Nothing embodies the conservative movement today more than the combination of Donald Trump and Rush Limbaugh. They're the perfect team: massive egos that know no bounds, and an endless capacity to spew insane conspiracy theories about Obama. Trump and Limbaugh would make the perfect Republican ticket for the presidency in 2012.
Perhaps the best indication that Trump might be thinking of running for president—and might stand a chance of winning the Republican nomination—is his appearance on Limbaugh's show, and the tacit endorsement from the far right's favorite host. Limbaugh is notorious for not having guests (because they interfere with his enjoyment of listening to himself), and Donald Trump may be the first political guest Limbaugh has ever had on twice in the span of two months.

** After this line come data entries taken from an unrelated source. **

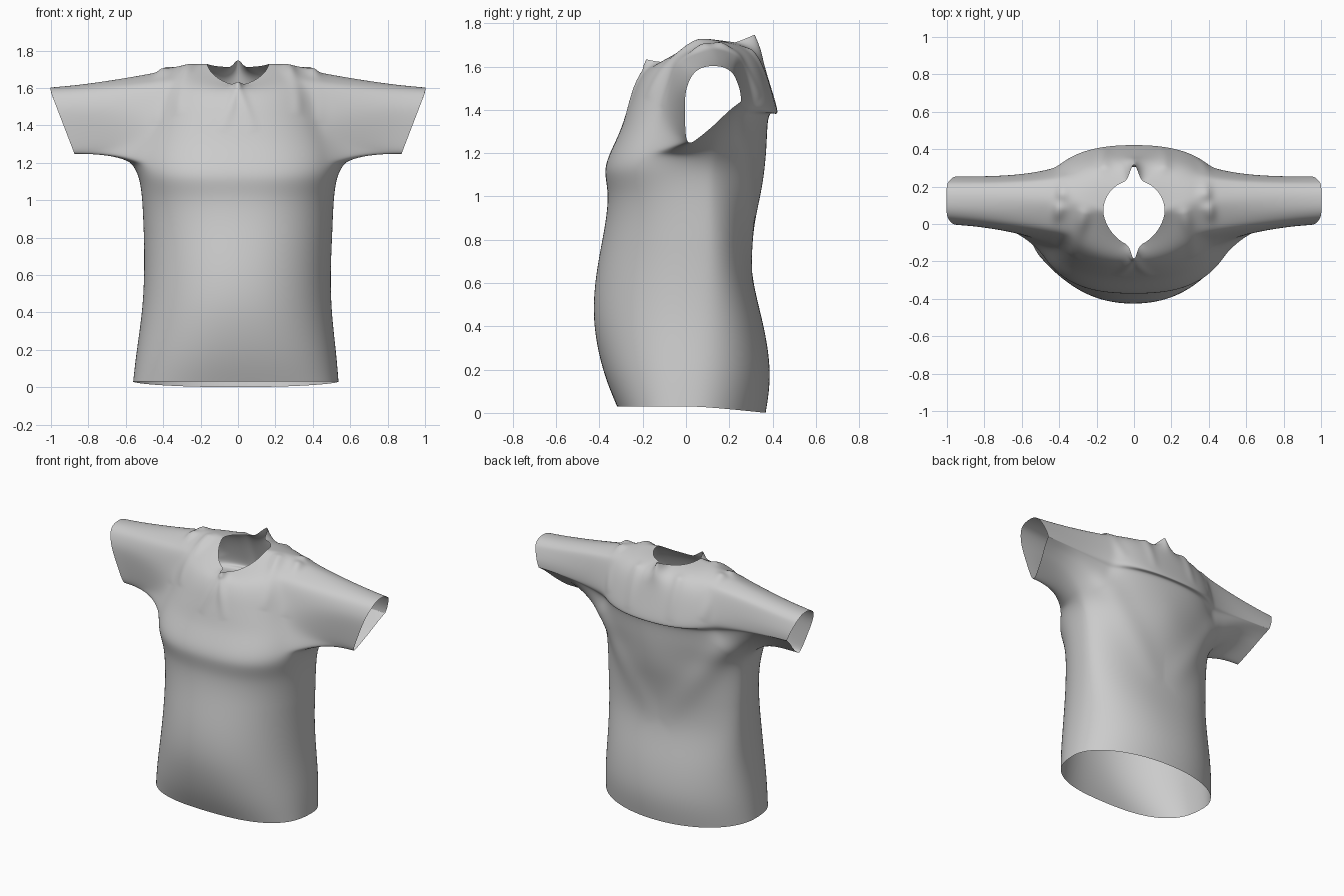
import bpy, bmesh, math
from mathutils import Vector

if "Cube" in bpy.data.objects:
    bpy.data.objects.remove(bpy.data.objects["Cube"])

# Torso rings: half width, side y, side z, front y, front z, front exponent, back y, back z, back exponent
RINGS = [
    (0.552, 0.03, 0.03, -0.32, 0.03, 2.6, 0.37, 0.00, 2.05),
    (0.538, 0.04, 0.18, -0.385, 0.18, 2.35, 0.40, 0.18, 2.1),
    (0.505, 0.06, 0.42, -0.438, 0.42, 2.15, 0.36, 0.42, 2.25),
    (0.500, 0.08, 0.65, -0.42, 0.65, 2.1, 0.293, 0.65, 2.3),
    (0.508, 0.09, 0.86, -0.375, 0.86, 2.2, 0.312, 0.86, 2.0),
    (0.515, 0.09, 1.02, -0.357, 1.02, 2.4, 0.35, 1.02, 1.8),
    (0.53, 0.09, 1.12, -0.385, 1.12, 2.6, 0.367, 1.14, 1.75),
    (0.56, 0.10, 1.18, -0.35, 1.21, 2.5, 0.375, 1.25, 1.85),
    (0.53, 0.10, 1.30, -0.305, 1.30, 2.4, 0.378, 1.36, 2.1),
    (0.50, 0.10, 1.38, -0.28, 1.38, 2.3, 0.395, 1.395, 2.2),
    (0.49, 0.11, 1.45, -0.26, 1.44, 2.2, 0.435, 1.365, 2.4),
    (0.47, 0.12, 1.56, -0.235, 1.51, 2.1, 0.405, 1.47, 2.4),
    (0.42, 0.12, 1.69, -0.20, 1.57, 2.0, 0.36, 1.61, 2.3),
    (0.30, 0.11, 1.73, -0.16, 1.60, 1.9, 0.31, 1.68, 2.2),
    (0.165, 0.07, 1.73, -0.12, 1.615, 1.7, 0.235, 1.71, 2.0),
]
H = 8                 # half-ring runs from -H (front) to H (back)
ARM, LOW, TOP = 3, 7, 12   # armhole half width in columns, first and last ring


def ring_point(r, j):
    w, ys, zs, yf, zf, nf, yb, zb, nb = r
    a = j * math.pi / (2 * H)
    c, s = max(math.cos(a), 0.0), abs(math.sin(a))
    y, z, n = (yf, zf, nf) if j < 0 else (yb, zb, nb)
    x = 0.0 if abs(j) == H else w * c ** (2 / n)
    k = s ** (2 / n)
    return Vector((x, ys + (y - ys) * k, zs + (z - zs) * s ** 1.2))


bm = bmesh.new()
grid = [[bm.verts.new(ring_point(r, j)) for j in range(-H, H + 1)] for r in RINGS]

# Pinched points at the front and back of the neckline
grid[-1][0].co = (0, -0.215, 1.64)
grid[-1][-1].co = (0, 0.36, 1.765)
grid[-2][0].co = (0, -0.205, 1.58)
grid[-2][-1].co = (0, 0.37, 1.67)

# Torso faces, leaving the armhole open
for k in range(len(RINGS) - 1):
    for i in range(2 * H):
        if LOW <= k < TOP and H - ARM <= i < H + ARM:
            continue
        bm.faces.new((grid[k][i], grid[k][i + 1], grid[k + 1][i + 1], grid[k + 1][i]))

# Armhole loop: bottom, back, top, front
a0, a1 = H - ARM, H + ARM
loop = [grid[LOW][i] for i in range(a0, a1)]
loop += [grid[k][a1] for k in range(LOW, TOP)]
loop += [grid[TOP][i] for i in range(a1, a0, -1)]
loop += [grid[k][a0] for k in range(TOP, LOW, -1)]


def power(v, e):
    return math.copysign(abs(v) ** e, v)


def cuff_point(p):
    """Slanted cuff outline with its low corner toward the front."""
    a = math.atan2((p.z - 1.44) / 0.24, (p.y - 0.09) / 0.19)
    c, s = math.cos(a), math.sin(a)
    y = 0.125 + 0.132 * power(c, 0.8)
    z = 1.44 + 0.165 * s
    if s < 0:
        y = 0.125 + 0.13 * power(c, 0.5 if c < 0 else 0.8)
        z = 1.44 - abs(s) ** (0.35 if c < 0 else 0.8) * (0.125 - 0.115 * power(c, 0.6))
    z = max(z, 1.235)
    return Vector((0.875 + 0.127 * min(1, max(0, z - 1.25) / 0.33), y, z))


# Sleeve lofted from the armhole to the cuff
start = [v.co.copy() for v in loop]
end = [cuff_point(p) for p in start]
prev = loop
for t in (0.1, 0.22, 0.38, 0.58, 0.8, 1.0):
    cur = []
    for p, q in zip(start, end):
        low = max(0, min(1, (1.5 - p.z) / 0.25))
        ez = 1 - (1 - t) ** (1.3 + 1.5 * low)
        ey = 1 - (1 - t) ** (3.2 if p.y > 0.12 else 1.3 + 1.2 * low)
        cur.append(bm.verts.new((p.x + (q.x - p.x) * t,
                                 p.y + (q.y - p.y) * ey, p.z + (q.z - p.z) * ez)))
    n = len(cur)
    for i in range(n):
        m = (i + 1) % n
        bm.faces.new((prev[i], prev[m], cur[m], cur[i]))
    prev = cur

bmesh.ops.recalc_face_normals(bm, faces=bm.faces)
mesh = bpy.data.meshes.new("shirt")
bm.to_mesh(mesh)
bm.free()
shirt = bpy.data.objects.new("shirt", mesh)
bpy.context.collection.objects.link(shirt)
bpy.context.view_layer.objects.active = shirt
shirt.select_set(True)

# Mirror to the other side and smooth
mir = shirt.modifiers.new("mirror", "MIRROR")
mir.use_clip = True
sub = shirt.modifiers.new("smooth", "SUBSURF")
sub.levels = sub.render_levels = 3
for name in ("mirror", "smooth"):
    bpy.ops.object.modifier_apply(modifier=name)

# Cloth folds: soft ridges fading along segments (start, end, width, height)
FOLDS = [
    ((0.0, -0.20, 1.60), (0.09, -0.28, 1.36), 0.028, 0.012),
    ((0.27, 0.05, 1.72), (0.32, -0.18, 1.45), 0.035, 0.020),
    ((0.40, 0.08, 1.69), (0.43, -0.10, 1.40), 0.035, 0.020),
    ((0.38, 0.16, 1.69), (0.36, 0.34, 1.45), 0.035, 0.018),
    ((0.16, 0.30, 1.66), (0.16, 0.41, 1.42), 0.035, 0.012),
    ((0.45, 0.24, 1.25), (0.03, 0.30, 0.65), 0.085, 0.018),
]
moves = []
for v in shirt.data.vertices:
    p = Vector((abs(v.co.x), v.co.y, v.co.z))
    h = 0
    for a, b, w, amp in FOLDS:
        a, b = Vector(a), Vector(b)
        u = max(0, min(1, (p - a).dot(b - a) / (b - a).length_squared))
        h += amp * (1 - u) ** 0.7 * math.exp(-((p - a.lerp(b, u)).length / w) ** 2)
    moves.append(v.normal * h)
for v, d in zip(shirt.data.vertices, moves):
    v.co += d
    # The hem hangs slightly toward the left
    v.co.x -= 0.012 * max(0, 1 - v.co.z / 0.8)

bpy.ops.object.shade_smooth()
cloth = bpy.data.materials.new("grey cloth")
cloth.diffuse_color = (0.6, 0.6, 0.6, 1)
cloth.use_nodes = True
cloth.node_tree.nodes["Principled BSDF"].inputs["Base Color"].default_value = cloth.diffuse_color
shirt.data.materials.append(cloth)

When Trump appeared on Limbaugh's show Friday, he started off by giving $100,000 to Limbaugh's day-long charitable fundraiser. And his return appearance certainly had something to do with the fawning praise Trump gave the first time on Limbaugh's show: “I really enjoy your show and I really enjoy you. And a lot of people enjoy you very much, Rush. They just don't like saying it. They don't like giving you the credit that you deserve.”
The implicit support of Limbaugh for Trump may be the most important factor in Trump's dramatic rise in the polls among Republicans. For Limbaugh, Trump is exactly the wealthy celebrity buddy he loves. Limbaugh and Trump have played golf together. And unlike anyone with taste, a man like Limbaugh (who had a chandelier in the bathroom of his New York City penthouse) obviously loves Trump's ridiculous style. Rush, who relentlessly engages in product placement on his show, must admire Trump's willingness to sell anything. And the two like each other personally. According to Rush, “Trump's a funny guy.” He praised Trump for having “good old American can-do spirit -- and Trump's can-do spirit is backed up with Trump's can-do action.”
But one issue, more than any other, has made Limbaugh admire Trump: the birth certificate. Rush said, “He's tackling this birth thing head on. I mean head on. And they can't say that Trump is part of the Tea Party. He's not there. I mean he's a marginal Republican in terms of the way people classify, but I mean nobody is out there tackling this the way he is. I actually think, by the way, that Trump is providing a blueprint here. The way to beat Obama 2012 is to just go at him.”
Rush and Trump share a mutual friend at the forefront of the birther movement. Joseph Farah, editor of World Net Daily and a leader of the birther nuts, has been advising Trump about the birther issues: "We've have been speaking quite a bit." Farah also was the ghostwriter of Rush Limbaugh's second book back in 1993. Farah has praised Limbaugh for siding with the birthers: "What that did is beyond Rush's impact. It also gives other talk show hosts license to talk about this issue.…Rush is kind of the standard of talk show hosts. A lot of people emulate what he does. He crossed the Rubicon on that show, and I'm very proud of him for doing it."
Limbaugh's embrace of Trump has been controversial among some of his conservative listeners who know that Trump isn't a real conservative. Limbaugh told one caller who criticized Trump, “you're sounding like the left does.” Limbaugh even defended Trump's political donations to Rahm Emanuel and Rod Blagojevich: “If you're doing business in Chicago, what are you gonna do?”
So far, Limbaugh has been nothing but obsequious toward the Donald. He's never mentioned how Trump in 1987 ran newspaper ads declaring that “The world is laughing at America's politicians,” a group that included Limbaugh's hero, Ronald Reagan. Nor has Limbaugh brought up Trump's book where he proposed single-payer health care. (Fortunately for Trump, Limbaugh doesn't read very many books.)
But Limbaugh's show made the Trump candidacy possible. By creating an alternative media universe where insanity has become the mainstream of the Republican Party, a crackpot like Trump can be taken seriously as a political candidate precisely because of the craziest theory he's ever publicly espoused: the birther myth.
Trump and Limbaugh, two nitwits with egos the size of the Trump Tower, have found each other. It's a love affair that America deserves to have on TV. Imagine what this reality show would offer.
Of course, Limbaugh would never accept a vice-presidential nomination. He doesn't want the scrutiny, or the hard work, of a campaign, nor would he ever give up his salary of $57 million per year. But if Trump runs for president, Limbaugh will be his symbolic VP candidate, the one attacking all enemies and reassuring conservatives that Trump is the real thing. Meanwhile, Republican candidates are reluctant to attack Trump out of fear that Limbaugh might turn against them. Limbaugh and Trump may seem like a political odd couple, but they represent the ugly future of the Republican Party.
Crossposted at DailyKos.